Accordingly, because the agency’s adverse credibility determination was supported by substantial evidence, it properly denied Mewengkang’s claim for withholding
of removal. See Corovic, 519 F.3d at 95.
II. Cancellation of Removal
As a final matter, because Mewengkang does not allege any constitutional claim or question of law, we lack jurisdiction to review the agency’s denial of his application for cancellation of removal based on its discretionary determination that he failed to demonstrate “exceptional and extremely unusual hardship” under 8 U.S.C. § 1229b(b)(1)(D). See 8 U.S.C. § 1252(a)(2)(B)(i) (precluding our jurisdiction to review any judgment granting relief under 8 U.S.C. § 1229b) De La Vega v. Gonzales, 436 F.3d 141, 144 (2d Cir. 2006).

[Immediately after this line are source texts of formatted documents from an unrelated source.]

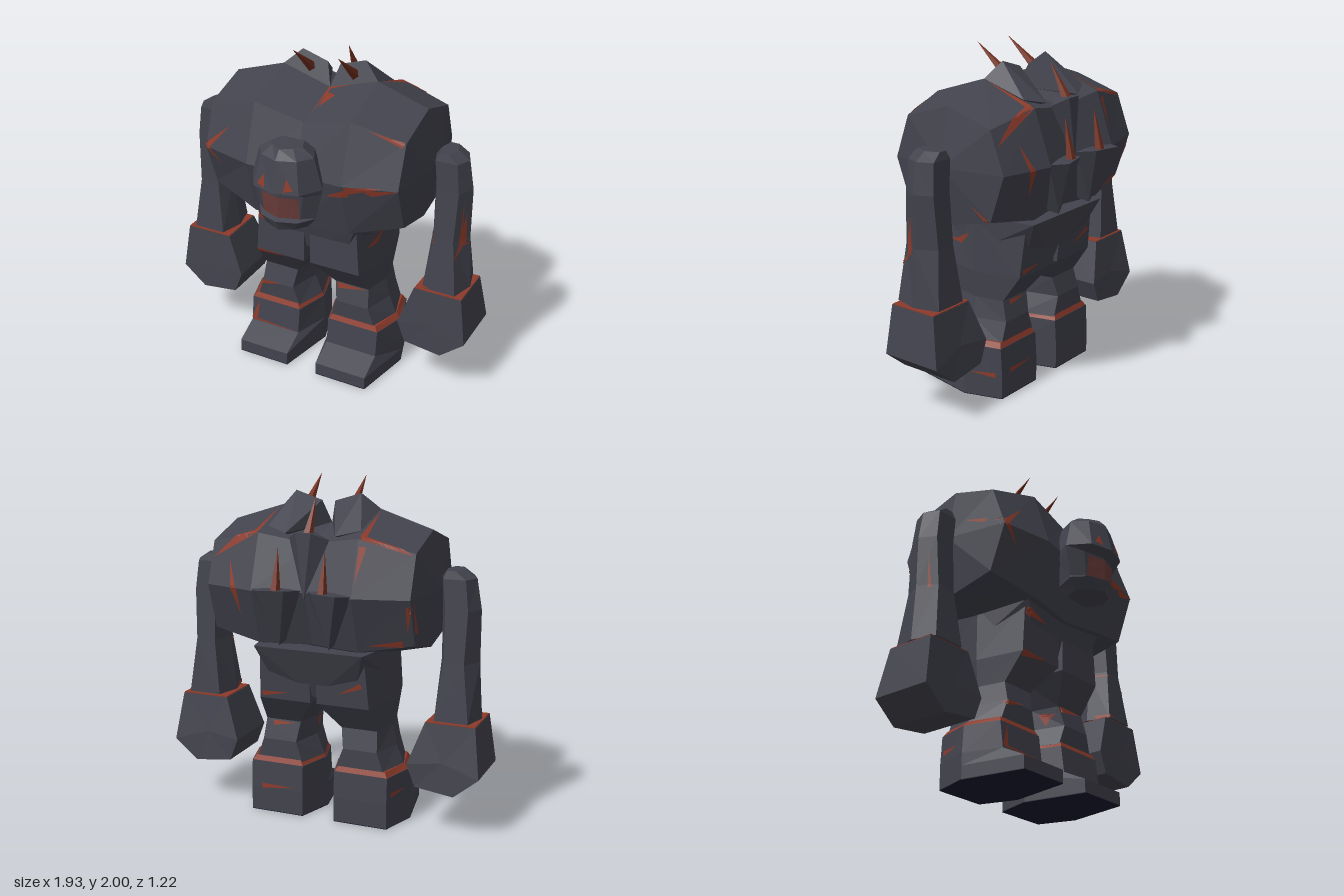
import * as THREE from 'three';
import { ConvexGeometry } from 'three/addons/geometries/ConvexGeometry.js';

const mat = (name, color, side = THREE.FrontSide) => {
  const m = new THREE.MeshStandardMaterial({ color, flatShading: true, side });
  m.name = name;
  return m;
};
const V = (x, y, z) => new THREE.Vector3(x, y, z);

// Skin over a list of rings, closed by a fan to a tip at each end
function loft(rings, tipA, tipB) {
  const mid = (r) => r.reduce((a, p) => a.add(p), V(0, 0, 0)).divideScalar(r.length);
  const n = rings[0].length, last = rings.length - 1, tris = [];
  const a = tipA || mid(rings[0]), b = tipB || mid(rings[last]);
  for (let j = 0; j < n; j++) {
    const k = (j + 1) % n;
    tris.push([a, rings[0][k], rings[0][j]], [b, rings[last][j], rings[last][k]]);
    for (let i = 0; i < last; i++) {
      const p = rings[i], q = rings[i + 1];
      tris.push([p[j], p[k], q[k]], [p[j], q[k], q[j]]);
    }
  }
  // Signed volume about a point inside tells whether the faces point outward
  let vol = 0;
  for (const [p, q, r] of tris) {
    vol += p.clone().sub(a).dot(q.clone().sub(a).cross(r.clone().sub(a)));
  }
  const pts = tris.flatMap((t) => (vol < 0 ? [t[0], t[2], t[1]] : t));
  const g = new THREE.BufferGeometry().setFromPoints(pts);
  g.computeVertexNormals();
  return g;
}

// Six-sided horizontal ring: flat front and back, pointed sides
const hexRing = (s, [y, x0, x1, xi, xo, zf, zb]) => [
  V(s * xi, y, zf), V(s * xo, y, zf), V(s * x1, y, -0.07),
  V(s * xo, y, zb), V(s * xi, y, zb), V(s * x0, y, -0.07),
];

export function createModel() {
  const model = new THREE.Group();
  model.name = 'rockGolem';
  const rock = mat('darkRock', 0x42434d);
  const lava = mat('lavaCrack', 0x8c3a2a, THREE.DoubleSide);
  const spikeRed = mat('spikeRed', 0x74301f);
  const mouthRed = mat('mouthRed', 0x6a3c3a, THREE.DoubleSide);
  const sole = mat('darkSole', 0x1a1830);
  const add = (name, geo, material = rock) => {
    const m = new THREE.Mesh(geo, material);
    m.name = name;
    model.add(m);
    return m;
  };

  // Barrel torso: eight-sided rings along x
  const end = [[0.22, 1.64], [-0.07, 1.73], [-0.36, 1.64], [-0.45, 1.4],
    [-0.36, 1.13], [-0.07, 1.06], [0.21, 1.12], [0.31, 1.39]];
  const shoulder = [[0.27, 1.72], [-0.07, 1.83], [-0.42, 1.71], [-0.53, 1.4],
    [-0.42, 1.08], [-0.07, 0.99], [0.29, 1.04], [0.38, 1.38]];
  const chest = [[0.25, 1.65], [-0.07, 1.74], [-0.38, 1.66], [-0.47, 1.4],
    [-0.36, 1.08], [-0.07, 0.97], [0.27, 1.01], [0.35, 1.36]];
  const slice = (x, prof) => prof.map(([z, y]) => V(x, y, z));
  add('torso', loft(
    [slice(-0.61, end), slice(-0.3, shoulder), slice(0, chest), slice(0.3, shoulder), slice(0.61, end)],
    V(-0.67, 1.4, -0.07), V(0.67, 1.4, -0.07)));

  // Waist wedge
  add('waist', new ConvexGeometry([
    ...hexRing(1, [1.06, -0.4, 0.4, -0.33, 0.33, 0.26, -0.44]),
    V(-0.39, 0.85, -0.07), V(0.39, 0.85, -0.07),
    V(-0.25, 0.86, 0.2), V(0.25, 0.86, 0.2), V(-0.25, 0.82, -0.33), V(0.25, 0.82, -0.33),
    V(0, 0.82, 0.19), V(0, 0.76, -0.33), V(0, 0.74, -0.07),
  ]));

  for (const s of [-1, 1]) {
    // Leg, glowing ankle rim, foot and sole
    add('leg', loft([
      [1.03, 0, 0.4, 0.02, 0.32, 0.22, -0.38],
      [0.73, 0, 0.4, 0.02, 0.34, 0.22, -0.35],
      [0.57, 0.1, 0.385, 0.13, 0.35, 0.1, -0.24],
      [0.45, 0.1, 0.41, 0.15, 0.36, 0.13, -0.27],
      [0.33, 0.05, 0.46, 0.11, 0.4, 0.12, -0.27],
    ].map((r) => hexRing(s, r))));
    add('ankleRim', loft([
      [0.34, 0.06, 0.46, 0.12, 0.41, 0.125, -0.27],
      [0.305, 0.04, 0.49, 0.1, 0.43, 0.14, -0.285],
    ].map((r) => hexRing(s, r))), lava);
    const foot = [
      [0.31, 0.04, 0.49, 0.1, 0.43, 0.14, -0.285],
      [0.15, 0.03, 0.5, 0.1, 0.43, 0.16, -0.295],
      [0.08, 0.03, 0.5, 0.1, 0.43, 0.305, -0.295],
      [0.004, 0.03, 0.5, 0.1, 0.43, 0.305, -0.295],
    ];
    add('foot', loft(foot.map((r) => hexRing(s, r))));
    add('sole', loft([foot[3], [0, ...foot[3].slice(1)]].map((r) => hexRing(s, r))), sole);

    // Arm
    add('arm', loft([
      [1.52, 0.7, 0.8, 0.72, 0.77, 0.01, -0.15],
      [1.475, 0.67, 0.87, 0.7, 0.83, 0.02, -0.16],
      [1.3, 0.675, 0.9, 0.72, 0.85, 0.025, -0.17],
      [1.0, 0.675, 0.9, 0.72, 0.84, 0.04, -0.19],
      [0.67, 0.64, 0.92, 0.68, 0.88, 0.075, -0.22],
    ].map((r) => hexRing(s, r))));

    // Fist: front outline carried from back to front, topped with a glowing rim
    const outline = [[0.63, 0.655], [0.925, 0.655], [0.965, 0.37], [0.82, 0.25], [0.59, 0.28], [0.54, 0.41]];
    const fistRing = (zTop, z) => outline.map(([x, y], i) => V(s * x, y, i < 2 ? zTop : z));
    add('fist', loft([fistRing(-0.22, -0.27), fistRing(0.08, 0.1)]));
    const rim = new THREE.BoxGeometry(0.29, 0.005, 0.295);
    rim.translate(s * 0.778, 0.6575, -0.07);
    add('wristRim', rim, lava);

    // Shoulder crags, opening forward and tapering back
    add('upperCrag', new ConvexGeometry([
      V(s * 0.3, 1.83, -0.07), V(0, 1.74, -0.07), V(s * 0.2, 1.92, -0.12), V(s * 0.04, 1.87, -0.12),
      V(s * 0.15, 1.71, -0.39), V(s * 0.28, 1.74, -0.33), V(s * 0.15, 1.65, -0.15),
    ]));
    // Lower back crags, flat on top and tapering down
    add('lowerCrag', new ConvexGeometry([
      V(s * 0.02, 1.41, -0.47), V(s * 0.08, 1.42, -0.57), V(s * 0.24, 1.42, -0.61), V(s * 0.3, 1.41, -0.52),
      V(s * 0.15, 1.09, -0.48), V(s * 0.15, 1.42, -0.42), V(s * 0.15, 1.1, -0.38),
    ]));
  }
  add('middleCrag', new ConvexGeometry([
    V(-0.12, 1.69, -0.4), V(0.12, 1.69, -0.4), V(-0.04, 1.73, -0.47), V(0.05, 1.73, -0.47),
    V(0, 1.72, -0.33), V(0, 1.36, -0.48), V(0, 1.4, -0.36),
  ]));

  // Spikes
  const spike = (from, to) => {
    const dir = to.clone().sub(from), len = dir.length();
    const g = new THREE.ConeGeometry(0.032, len, 5);
    g.translate(0, len / 2, 0);
    g.applyQuaternion(new THREE.Quaternion().setFromUnitVectors(V(0, 1, 0), dir.normalize()));
    g.translate(from.x, from.y, from.z);
    add('spike', g, spikeRed);
  };
  for (const s of [-1, 1]) {
    spike(V(s * 0.14, 1.83, -0.1), V(s * 0.14, 2, 0.11));
    spike(V(s * 0.14, 1.4, -0.55), V(s * 0.14, 1.65, -0.505));
  }
  spike(V(0, 1.7, -0.42), V(0, 1.915, -0.3));

  // Head with brow, mouth recess and jaw
  const headRing = ([y, w, zf, zb]) => {
    const half = [[0.64 * w, zf - 0.04], [w, 0.44], [0.68 * w, zb]];
    return [V(0, y, zf), ...half.map(([x, z]) => V(x, y, z)), ...half.reverse().map(([x, z]) => V(-x, y, z))];
  };
  add('head', loft([
    [1.6, 0.1, 0.52, 0.36], [1.55, 0.17, 0.565, 0.33], [1.37, 0.22, 0.605, 0.3], [1.34, 0.215, 0.55, 0.3],
    [1.19, 0.18, 0.54, 0.31], [1.18, 0.18, 0.575, 0.31], [1.12, 0.13, 0.55, 0.34],
  ].map(headRing)));

  // Painted strips: tapering bands laid on the rock as seen along one axis
  model.updateMatrixWorld(true);
  const targets = model.children.filter((m) => m.material === rock);
  const axes = {
    front: [(a, b) => V(a, b, 3), V(0, 0, -1)],
    back: [(a, b) => V(a, b, -3), V(0, 0, 1)],
    top: [(a, b) => V(a, 4, b), V(0, -1, 0)],
    left: [(a, b) => V(3, b, a), V(-1, 0, 0)],
    right: [(a, b) => V(-3, b, a), V(1, 0, 0)],
  };
  const strip = (name, view, [ax, ay, bx, by, w0, w1 = 0], material = lava) => {
    const [origin, dir] = axes[view], n = 10, len = Math.hypot(bx - ax, by - ay);
    const nx = -(by - ay) / len, ny = (bx - ax) / len, rows = [], pts = [];
    for (let i = 0; i <= n; i++) {
      const t = i / n, w = w0 + (w1 - w0) * t;
      rows.push([-0.5, 0, 0.5].map((k) => {
        const o = origin(ax + (bx - ax) * t + nx * w * k, ay + (by - ay) * t + ny * w * k);
        const hit = new THREE.Raycaster(o, dir).intersectObjects(targets, false)[0];
        return hit && hit.point.addScaledVector(dir, -0.006);
      }));
    }
    for (let i = 0; i < n; i++) for (let k = 0; k < 2; k++) {
      const q = [rows[i][k], rows[i + 1][k], rows[i + 1][k + 1], rows[i][k + 1]];
      if (q.some((p) => !p)) continue;
      const depth = q.map((p) => p.dot(dir));
      if (Math.max(...depth) - Math.min(...depth) > 0.07) continue;
      pts.push(q[0], q[1], q[2], q[0], q[2], q[3]);
    }
    if (!pts.length) return;
    const g = new THREE.BufferGeometry().setFromPoints(pts);
    g.computeVertexNormals();
    add(name, g, material);
  };

  // Face
  strip('mouth', 'front', [-0.115, 1.258, 0.115, 1.258, 0.13, 0.13], mouthRed);
  for (const s of [-1, 1]) strip('eye', 'front', [s * 0.085, 1.39, s * 0.07, 1.46, 0.055]);

  // Lava cracks: start, end, start width
  const cracks = {
    front: [
      [-0.6, 1.4, -0.45, 1.55, 0.035], [-0.6, 1.39, -0.65, 1.49, 0.03], [-0.6, 1.4, -0.5, 1.29, 0.03],
      [0.6, 1.63, 0.4, 1.69, 0.03], [0.32, 1.355, 0.52, 1.4, 0.05], [0.33, 1.34, 0.18, 1.28, 0.05],
      [0.01, 1.71, 0.08, 1.74, 0.04], [-0.32, 0.98, -0.14, 0.95, 0.05], [-0.36, 0.72, -0.13, 0.73, 0.04],
      [-0.37, 0.435, -0.22, 0.46, 0.03], [0.13, 0.55, 0.34, 0.565, 0.04], [0.12, 0.56, 0.12, 0.46, 0.03],
      [-0.41, 0.165, -0.38, 0.3, 0.04], [-0.42, 0.165, -0.08, 0.155, 0.015], [0.36, 0.87, 0.39, 0.95, 0.02],
      [0.875, 1.0, 0.885, 1.17, 0.025], [0.88, 1.0, 0.85, 0.88, 0.025],
      [0.66, 0.98, 0.74, 0.97, 0.02], [0.655, 0.685, 0.74, 0.68, 0.025],
    ],
    top: [
      [-0.31, -0.4, -0.6, -0.37, 0.04], [-0.32, -0.4, -0.31, -0.1, 0.035],
      [0.31, -0.4, 0.6, -0.4, 0.04], [0.32, -0.4, 0.31, -0.1, 0.035],
      [0.01, -0.06, 0.01, 0.2, 0.02], [0.01, -0.05, 0.14, -0.06, 0.02],
    ],
    left: [
      [0.35, 1.35, 0.31, 1.39, 0.05], [-0.37, 1.11, -0.23, 1.22, 0.03], [0.0, 0.98, -0.01, 1.25, 0.02],
      [0, 0.975, -0.08, 0.96, 0.02], [0.12, 0.88, 0.02, 0.885, 0.02], [-0.26, 0.145, -0.1, 0.15, 0.03],
    ],
    right: [[-0.36, 1.2, -0.42, 1.4, 0.03], [0.0, 0.98, -0.01, 1.2, 0.02], [-0.26, 0.2, -0.12, 0.21, 0.03]],
    back: [
      [0.42, 1.38, 0.47, 1.55, 0.04], [0.42, 1.4, 0.4, 1.24, 0.04], [-0.33, 1.67, -0.31, 1.48, 0.04],
      [-0.6, 1.36, -0.58, 1.2, 0.03], [-0.55, 1.14, -0.35, 1.12, 0.04], [0.32, 0.76, 0.15, 0.78, 0.03],
      [-0.3, 0.87, -0.15, 0.8, 0.03], [0.3, 0.55, 0.16, 0.56, 0.03], [0.36, 0.16, 0.15, 0.17, 0.03],
    ],
  };
  for (const [view, list] of Object.entries(cracks)) for (const c of list) strip('lavaCrack', view, c);
  return model;
}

For the foregoing reasons, the petition for review is DENIED in part and DISMISSED in part. As we have completed our review, any stay of removal that the Court previously granted in this petition is VACATED, and any pending motion for a stay of removal in this petition is DISMISSED as moot. Any pending request for oral argument in this petition is DENIED in accordance with Federal Rule of Appellate Procedure 34(a)(2), and Second Circuit Local Rule 34(b).